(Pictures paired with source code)
********
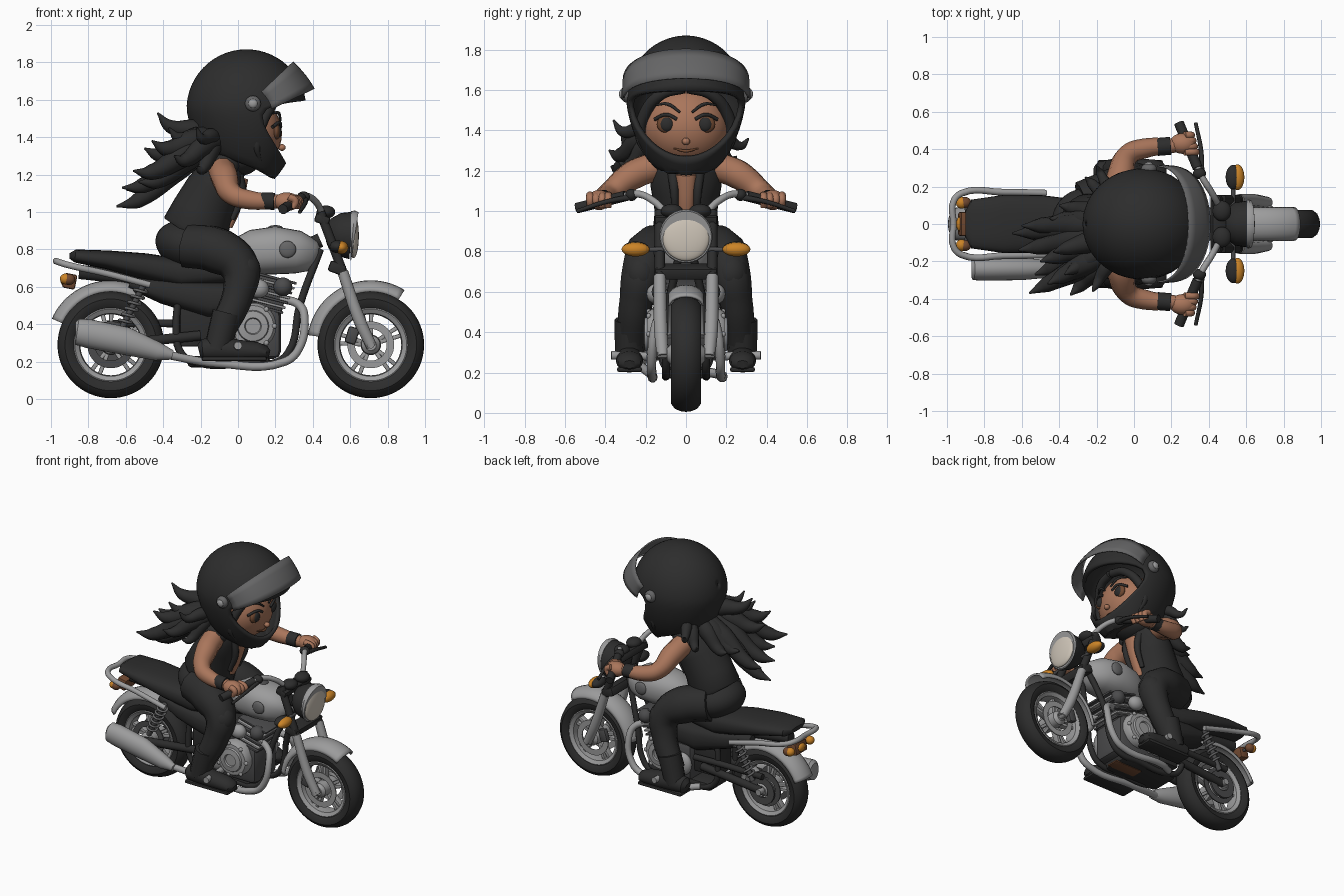
import bpy, bmesh, math
from mathutils import Vector, Matrix
from math import sin, cos, pi, radians

if "Cube" in bpy.data.objects:
    bpy.data.objects.remove(bpy.data.objects["Cube"])

def material(name, col):
    m = bpy.data.materials.new(name)
    m.diffuse_color = (*col, 1)
    m.use_nodes = True
    m.node_tree.nodes["Principled BSDF"].inputs["Base Color"].default_value = m.diffuse_color
    return m
BLACK = material("black", (0.026, 0.026, 0.026))
DARK = material("dark_grey", (0.07, 0.07, 0.072))
VISOR = material("visor_grey", (0.13, 0.13, 0.132))
SILVER = material("silver", (0.33, 0.33, 0.332))
SKIN = material("skin", (0.40, 0.18, 0.105))
ORANGE = material("orange", (0.60, 0.23, 0.02))
CREAM = material("cream", (0.62, 0.56, 0.48))
BROWN = material("brown", (0.16, 0.065, 0.03))

def finish(name, me, mat, angle=40):
    me.materials.clear()
    me.materials.append(mat)
    me.shade_smooth()
    me.set_sharp_from_angle(angle=radians(angle))
    ob = bpy.data.objects.new(name, me)
    bpy.context.collection.objects.link(ob)
    return ob

def from_bm(name, bm, mat, angle=40):
    bmesh.ops.recalc_face_normals(bm, faces=bm.faces)
    me = bpy.data.meshes.new(name)
    bm.to_mesh(me)
    bm.free()
    return finish(name, me, mat, angle)

def grid(name, rows, mat, wrap=True, loop=False, caps=False):
    """Skin a list of point rows; wrap closes each row, loop joins last to first."""
    bm = bmesh.new()
    vs = [[bm.verts.new(p) for p in r] for r in rows]
    n, m = len(rows), len(rows[0])
    for i in range(n if loop else n - 1):
        for j in range(m if wrap else m - 1):
            a, b = vs[i], vs[(i + 1) % n]
            bm.faces.new((a[j], a[(j + 1) % m], b[(j + 1) % m], b[j]))
    if caps:
        bm.faces.new(vs[0])
        bm.faces.new(vs[-1])
    return from_bm(name, bm, mat)

def loft(name, secs, mat, y=0, power=1.0, n=28):
    """Sections (x, z, half width in y, half height) along a path in the xz plane."""
    rows = []
    for i, (x, z, ry, rn) in enumerate(secs):
        a, b = secs[max(i - 1, 0)], secs[min(i + 1, len(secs) - 1)]
        t = Vector((b[0] - a[0], b[1] - a[1])).normalized()
        row = []
        for k in range(n):
            c, s = cos(2 * pi * k / n), sin(2 * pi * k / n)
            c = math.copysign(abs(c) ** power, c) * ry
            s = math.copysign(abs(s) ** power, s) * rn
            row.append((x - t.y * s, y + c, z + t.x * s))
        rows.append(row)
    return grid(name, rows, mat, caps=True)

def lathe(name, prof, c, mat, n=48, loop=True):
    """Spin (radius, y) points around the y axis."""
    rows = [[(c[0] + r * cos(2 * pi * k / n), c[1] + y, c[2] + r * sin(2 * pi * k / n))
             for k in range(n)] for r, y in prof]
    return grid(name, rows, mat, loop=loop, caps=not loop)

def ball(name, loc, r, mat, rot=0):
    bm = bmesh.new()
    bmesh.ops.create_uvsphere(bm, u_segments=28, v_segments=18, radius=1)
    bm.transform(Matrix.Translation(loc) @ Matrix.Rotation(rot, 4, 'Y') @ Matrix.Diagonal((*r, 1)))
    return from_bm(name, bm, mat)

def box(name, loc, size, mat, rot=0, bev=0.012):
    bm = bmesh.new()
    bmesh.ops.create_cube(bm, size=1)
    bm.transform(Matrix.Diagonal((*size, 1)))
    bmesh.ops.bevel(bm, geom=bm.edges[:], offset=bev, segments=2, affect='EDGES', profile=0.5)
    bm.transform(Matrix.Translation(loc) @ Matrix.Rotation(rot, 4, 'Y'))
    return from_bm(name, bm, mat)

def tube(name, pts, r, mat, res=6):
    """Smooth round tube; r is one radius or one per point."""
    rs = r if isinstance(r, (list, tuple)) else [r] * len(pts)
    cu = bpy.data.curves.new(name, 'CURVE')
    cu.dimensions, cu.bevel_depth, cu.bevel_resolution = '3D', 1, 3
    cu.use_fill_caps, cu.resolution_u = True, res
    sp = cu.splines.new('BEZIER')
    sp.bezier_points.add(len(pts) - 1)
    for bp, p, q in zip(sp.bezier_points, pts, rs):
        bp.co, bp.radius = p, q
        bp.handle_left_type = bp.handle_right_type = 'AUTO'
    ob = bpy.data.objects.new(name, cu)
    bpy.context.collection.objects.link(ob)
    me = bpy.data.meshes.new_from_object(ob.evaluated_get(bpy.context.evaluated_depsgraph_get()))
    bpy.data.objects.remove(ob)
    return finish(name, me, mat, 50)

def fender(name, c, r, w, a0, a1):
    rows = []
    for i in range(25):
        a = radians(a0 + (a1 - a0) * i / 24)
        rows.append([(c[0] + q * cos(a), w * sin(b), c[1] + q * sin(a))
                     for b in [radians(-90 + 18 * k) for k in range(11)]
                     for q in [r - 0.06 * (1 - cos(b))]])
    ob = grid(name, rows, SILVER, wrap=False)
    ob.modifiers.new("thickness", 'SOLIDIFY').thickness = 0.012

# wheels
for tag, x in (("front", 0.71), ("rear", -0.68)):
    c = (x, 0, 0.29)
    lathe(tag + "_tyre", [(.19, -.05), (.215, -.07), (.245, -.074), (.27, -.055), (.282, -.025), (.285, 0),
          (.282, .025), (.27, .055), (.245, .074), (.215, .07), (.19, .05)], c, BLACK, 64)
    lathe(tag + "_rim", [(.2, -.055), (.192, -.06), (.168, -.045), (.163, 0), (.168, .045), (.192, .06), (.2, .055)], c, SILVER)
    lathe(tag + "_hub", [(.03, -.095), (.05, -.075), (.055, 0), (.05, .075), (.03, .095)], c, SILVER, 24, False)
    for k in range(10):
        a = 2 * pi * (k // 2) / 5 + 0.3 + (k % 2) * 0.28
        m = Vector((cos(a), 0, sin(a)))
        box(tag + "_spoke", Vector(c) + m * 0.11, (.13, .045, .022), SILVER, -a, .005)
    for s in (-1, 1):
        lathe(tag + "_brake_disc", [(.085, s*.055), (.125, s*.055), (.125, s*.062), (.085, s*.062)], c, DARK if tag == "rear" else SILVER)
fender("front_fender", (.71, .295), .34, .09, 58, 172)
fender("rear_fender", (-.68, .29), .345, .09, 60, 156)

# tank, seat, body panels
loft("fuel_tank", [(-.05, .75, .04, .05), (-.01, .765, .09, .09), (.08, .785, .13, .12), (.2, .795, .15, .128), (.32, .785, .135, .115),
     (.4, .765, .09, .085), (.43, .75, .04, .04)], SILVER, power=.85)
ball("tank_cap", (.2, 0, .915), (.04, .04, .015), DARK)
loft("seat", [(-.9, .765, .07, .015), (-.87, .765, .13, .035), (-.7, .745, .155, .05), (-.5, .71, .155, .07), (-.3, .67, .13, .08),
     (-.05, .68, .1, .06)], BLACK, power=.75)
loft("side_panels", [(-.58, .62, .09, .03), (-.4, .58, .13, .07), (-.15, .53, .14, .1), (.05, .53, .12, .09), (.2, .6, .08, .05)], BLACK, power=.7)
box("battery_box", (-.2, 0, .4), (.22, .17, .24), BLACK)

# engine
box("crankcase", (.05, 0, .35), (.36, .27, .27), DARK, bev=.04)
box("belly", (-.05, 0, .2), (.44, .22, .06), BLACK, bev=.02)
box("belly_plate", (.08, 0, .172), (.22, .09, .012), BROWN, bev=.004)
for i in range(7):
    box("cooling_fin", (.13 + .012 * i, 0, .49 + .026 * i), (.23, .25, .014), SILVER if i % 2 else DARK, .25, .004)
box("cylinder_block", (.16, 0, .56), (.19, .21, .2), DARK, .25)
for s in (-1, 1):
    lathe("engine_cover", [(.125, s*.12), (.125, s*.17), (.11, s*.19), (.085, s*.192), (.08, s*.205), (.045, s*.21), (.04, s*.2)],
          (.08, 0, .39), SILVER, 32, False)
    for k in range(7):
        a = 2 * pi * k / 7
        ball("cover_bolt", (.08 + .115 * cos(a), s*.185, .39 + .115 * sin(a)), (.014, .012, .014), SILVER)
    ball("small_cover", (-.07, s*.14, .34), (.07, .04, .08), SILVER)
    ball("carburettor", (.11, s*.15, .59), (.055, .045, .05), SILVER)
    ball("head_cap", (.24, s*.12, .6), (.05, .05, .05), DARK)
    ball("tank_knob", (.265, s*.143, .8), (.045, .018, .045), VISOR)
    # frame tubes and exhaust headers
    tube("cradle_frame", [(.44, s*.03, .8), (.33, s*.09, .5), (.27, s*.1, .25), (.2, s*.1, .195), (.05, s*.1, .19), (-.2, s*.1, .19),
         (-.3, s*.1, .24), (-.33, s*.1, .4), (-.3, s*.09, .62)], .02, BLACK)
    end = (-.4, -.235, .24) if s < 0 else (-.2, .12, .2)
    tube("header_pipe", [(.22, s*.08, .54), (.33, s*.12, .5), (.355, s*.15, .43), (.32, s*.17, .26), (.25, s*.17, .2), (-.1, s*.17, .19), end], .023, SILVER)
    tube("swingarm", [(-.2, s*.1, .34), (-.68, s*.1, .29)], .028, BLACK)
    tube("rear_axle_nut", [(-.68, s*.06, .29), (-.68, s*.14, .29)], .022, SILVER)
    # rear shocks
    top, bot = Vector((-.5, s*.13, .62)), Vector((-.63, s*.13, .36))
    tube("shock_rod", [top, bot], .018, DARK)
    d = (bot - top).normalized()
    u = Vector((0, 1, 0))
    v = d.cross(u)
    tube("shock_spring", [top.lerp(bot, .1 + .75 * i / 48) + (u * cos(i * pi / 4) + v * sin(i * pi / 4)) * .032 for i in range(49)], .008, VISOR, 2)
    # forks
    tube("fork_upper", [(.44, s*.13, 1.0), (.575, s*.13, .64)], .026, BLACK)
    tube("fork_lower", [(.56, s*.13, .68), (.65, s*.125, .42), (.715, s*.115, .28)], [.03, .034, .03], SILVER)
    tube("front_axle", [(.71, s*.08, .29), (.71, s*.14, .29)], .02, SILVER)
    box("brake_caliper", (.61, s*.075, .34), (.06, .04, .09), DARK, .3)
    # handlebar
    tube("handlebar", [(.47, 0, .95), (.46, s*.07, .97), (.42, s*.16, 1.05), (.37, s*.24, 1.085), (.33, s*.32, 1.07)], .018, SILVER)
    tube("grip", [(.34, s*.3, 1.075), (.24, s*.54, 1.015)], .027, BLACK)
    tube("control_lever", [(.36, s*.26, 1.07), (.36, s*.38, 1.05), (.33, s*.54, 1.0)], [.016, .012, .01], BLACK)
    ball("switch_box", (.35, s*.27, 1.08), (.035, .03, .03), BLACK)
    ball("gauge", (.47, s*.07, 1.0), (.05, .055, .035), BLACK)
    # turn signals
    tube("front_signal_stem", [(.53, s*.1, .81), (.53, s*.22, .81)], .012, DARK)
    ball("front_signal_back", (.53, s*.25, .815), (.04, .066, .034), BLACK)
    ball("front_signal", (.553, s*.25, .81), (.037, .069, .035), ORANGE)
    tube("rear_signal_stem", [(-.88, 0, .64), (-.9, s*.1, .64)], .01, DARK)
    ball("rear_signal_body", (-.905, s*.115, .64), (.035, .03, .03), BROWN)
    ball("rear_signal", (-.922, s*.113, .642), (.03, .031, .029), ORANGE)
    # foot peg
    tube("foot_peg", [(-.02, s*.12, .28), (0, s*.37, .285)], .022, SILVER)
tube("backbone", [(.44, 0, .85), (.1, 0, .7), (-.4, 0, .64), (-.85, 0, .68)], .04, BLACK)
box("upper_clamp", (.45, 0, .96), (.08, .31, .05), BLACK, .35)
box("lower_clamp", (.53, 0, .7), (.09, .31, .06), BLACK, .35)
tube("grab_rail", [(-.47, -.165, .61), (-.7, -.17, .67), (-.92, -.165, .72), (-.965, -.12, .735), (-.965, 0, .735), (-.965, .12, .735),
     (-.92, .165, .72), (-.7, .17, .67), (-.47, .165, .61)], .018, SILVER)
box("tail_light", (-.9, 0, .63), (.07, .13, .08), BROWN, .2)
ball("tail_lens", (-.93, 0, .635), (.02, .04, .028), ORANGE)
loft("muffler", [(-.87, .36, .045, .05), (-.86, .36, .06, .07), (-.8, .35, .063, .077), (-.6, .31, .06, .075), (-.43, .255, .045, .05), (-.35, .235, .025, .025)], SILVER, y=-.24)
lathe("sprocket", [(.05, .085), (.1, .085), (.1, .1), (.05, .1)], (-.68, 0, .29), DARK)
tube("chain_guard", [(-.15, .115, .4), (-.4, .115, .405), (-.7, .115, .4)], .022, BLACK)

# headlight
loft("headlight_shell", [(.47, .885, .04, .04), (.49, .885, .08, .08), (.54, .88, .115, .115), (.605, .875, .125, .127)], BLACK)
loft("headlight_rim", [(.603, .875, .127, .129), (.612, .875, .132, .134), (.625, .873, .126, .128)], SILVER)
ball("headlight_lens", (.618, 0, .873), (.028, .118, .12), CREAM)

# rider body
loft("vest", [(-.25, .87, .15, .17), (-.23, .9, .165, .18), (-.19, 1.0, .155, .165), (-.13, 1.12, .175, .15), (-.08, 1.21, .18, .125), (-.03, 1.28, .12, .085), (-.01, 1.31, .08, .06)], BLACK)
loft("bare_chest", [(-.05, .92, .03, .02), (-.02, 1.0, .036, .028), (.01, 1.09, .042, .028), (.035, 1.18, .05, .02)], SKIN)
ball("collar", (-.01, 0, 1.28), (.13, .15, .09), BLACK)
ball("pelvis", (-.265, 0, .82), (.18, .19, .13), BLACK, .3)
for s in (-1, 1):
    tube("leg", [(-.27, s*.11, .82), (-.1, s*.175, .79), (.01, s*.215, .7), (.0, s*.245, .56), (-.09, s*.27, .36)], [.12, .125, .105, .085, .075], BLACK)
    ball("knee", (.03, s*.225, .69), (.09, .085, .1), BLACK)
    tube("boot_shaft", [(-.06, s*.275, .46), (-.11, s*.28, .27)], [.08, .072], BLACK)
    loft("boot", [(-.21, .26, .03, .03), (-.19, .265, .055, .055), (-.1, .27, .065, .07), (0, .26, .067, .057), (.1, .255, .066, .05), (.15, .245, .055, .038), (.168, .24, .03, .02)], BLACK, y=s*.28)
    box("boot_sole", (-.02, s*.28, .215), (.35, .125, .025), BLACK)
    tube("vest_lapel", [(.0, s*.065, 1.2), (.02, s*.058, 1.1), (-.03, s*.05, .96)], [.03, .022, .015], BLACK)
    ball("vest_shoulder", (-.08, s*.135, 1.25), (.085, .055, .065), BLACK)
    tube("arm", [(-.085, s*.16, 1.22), (-.07, s*.26, 1.18), (-.03, s*.37, 1.095), (.06, s*.405, 1.065), (.22, s*.42, 1.055)], [.074, .074, .058, .053, .038], SKIN)
    tube("wrist_cuff", [(.125, s*.412, 1.06), (.195, s*.418, 1.057)], .048, BLACK)
    ball("hand", (.26, s*.43, 1.055), (.07, .055, .05), SKIN)
    for k in range(4):
        y = s * (.385 + .03 * k)
        tube("finger", [(.27, y, 1.08), (.33 - .008 * k, y, 1.06), (.315 - .008 * k, y, 1.02)], [.02, .02, .016], SKIN)

# head and face
ball("head", (.05, 0, 1.42), (.185, .215, .2), SKIN)
ball("nose", (.235, 0, 1.345), (.02, .02, .018), SKIN)
tube("mouth", [(.195, -.06, 1.31), (.212, 0, 1.298), (.195, .06, 1.31)], [.004, .008, .004], BROWN)
for s in (-1, 1):
    ball("eye", (.204, s*.098, 1.43), (.022, .047, .042), BROWN)
    ball("pupil", (.214, s*.095, 1.43), (.018, .034, .035), BLACK)
    tube("upper_lash", [(.228, s*.045, 1.455), (.222, s*.095, 1.478), (.185, s*.155, 1.455)], .009, BLACK)
    tube("eyebrow", [(.228, s*.03, 1.49), (.215, s*.09, 1.53), (.18, s*.15, 1.525)], [.006, .009, .004], BLACK)
    tube("fringe", [(.2, s*.01, 1.61), (.185, s*.12, 1.58), (.13, s*.205, 1.48), (.1, s*.225, 1.36), (.12, s*.19, 1.27)], [.028, .028, .03, .025, .008], BLACK)
    ball("visor_pivot", (.08, s*.295, 1.58), (.042, .03, .042), VISOR)
    ball("pivot_screw", (.08, s*.318, 1.58), (.024, .014, .024), SILVER)

# helmet shell with open face: rings run from the face opening to the back
A, U = Vector((.954, 0, -.3)), Vector((.3, 0, .954))
rows = []
for i in range(25):
    row = []
    for k in range(56):
        th = 2 * pi * k / 56
        p0 = 1 / math.hypot(cos(th) / radians(74), sin(th) / radians(26))
        ph = p0 + (pi - .02 - p0) * i / 24
        d = A * cos(ph) + (Vector((0, 1, 0)) * cos(th) + U * sin(th)) * sin(ph)
        u, w = d.x, max(d.z, -.76 - .32 * d.x)
        lean = min(w, 0)
        row.append((.045 + .32 * u * (1 + (.38 * lean if u > 0 else 0)) - .06 * lean, .297 * d.y * (1 + .14 * lean),
                    1.55 + w * (.32 if w > 0 else .42)))
    rows.append(row)
helmet = grid("helmet", rows, BLACK)
helmet.modifiers.new("thickness", 'SOLIDIFY').thickness = .025

# raised visor
rows = []
for i in range(25):
    a = radians(-88 + 176 * i / 24)
    lo, hi, f = Vector((.16, 0, 1.54)), Vector((.11, 0, 1.63)), cos(a) ** .75
    lo += (Vector((.41, 0, 1.66)) - lo) * f
    hi += (Vector((.295, 0, 1.805)) - hi) * f
    rows.append([lo.lerp(hi, t / 4) + Vector((.01 * sin(pi * t / 4), .315 * sin(a), 0)) for t in range(5)])
visor = grid("visor", rows, VISOR, wrap=False)
visor.modifiers.new("thickness", 'SOLIDIFY').thickness = .01

# windblown hair
tips = [(-.65, -.05, 1.03), (-.62, -.14, 1.13), (-.5, -.2, 1.34), (-.56, -.37, 1.22), (-.46, -.32, 1.38), (-.43, -.15, 1.53),
        (-.37, -.27, 1.45), (-.34, -.38, 1.3), (-.22, -.33, 1.24), (-.45, .03, 1.22), (-.26, .25, 1.27), (-.6, -.01, 1.12),
        (-.2, .31, 1.36), (-.22, -.36, 1.45), (-.4, .1, 1.22), (-.53, -.27, 1.16)]
for x, y, z in tips:
    root, tip = Vector((-.1, y * .38, 1.4)), Vector((x, y, z))
    m1, m2 = root.lerp(tip, .4), root.lerp(tip, .8)
    m1.z -= .015
    m2.z -= .045
    k = min(1, (tip - root).length / .42)
    tube("hair_lock", [root, m1, m2, tip], [.06 * k, .07 * k, .042 * k, .005], BLACK)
********
Problem to work on> From the records above, count the lines that contain "radius". Only the number should be written.

Exercise result> 4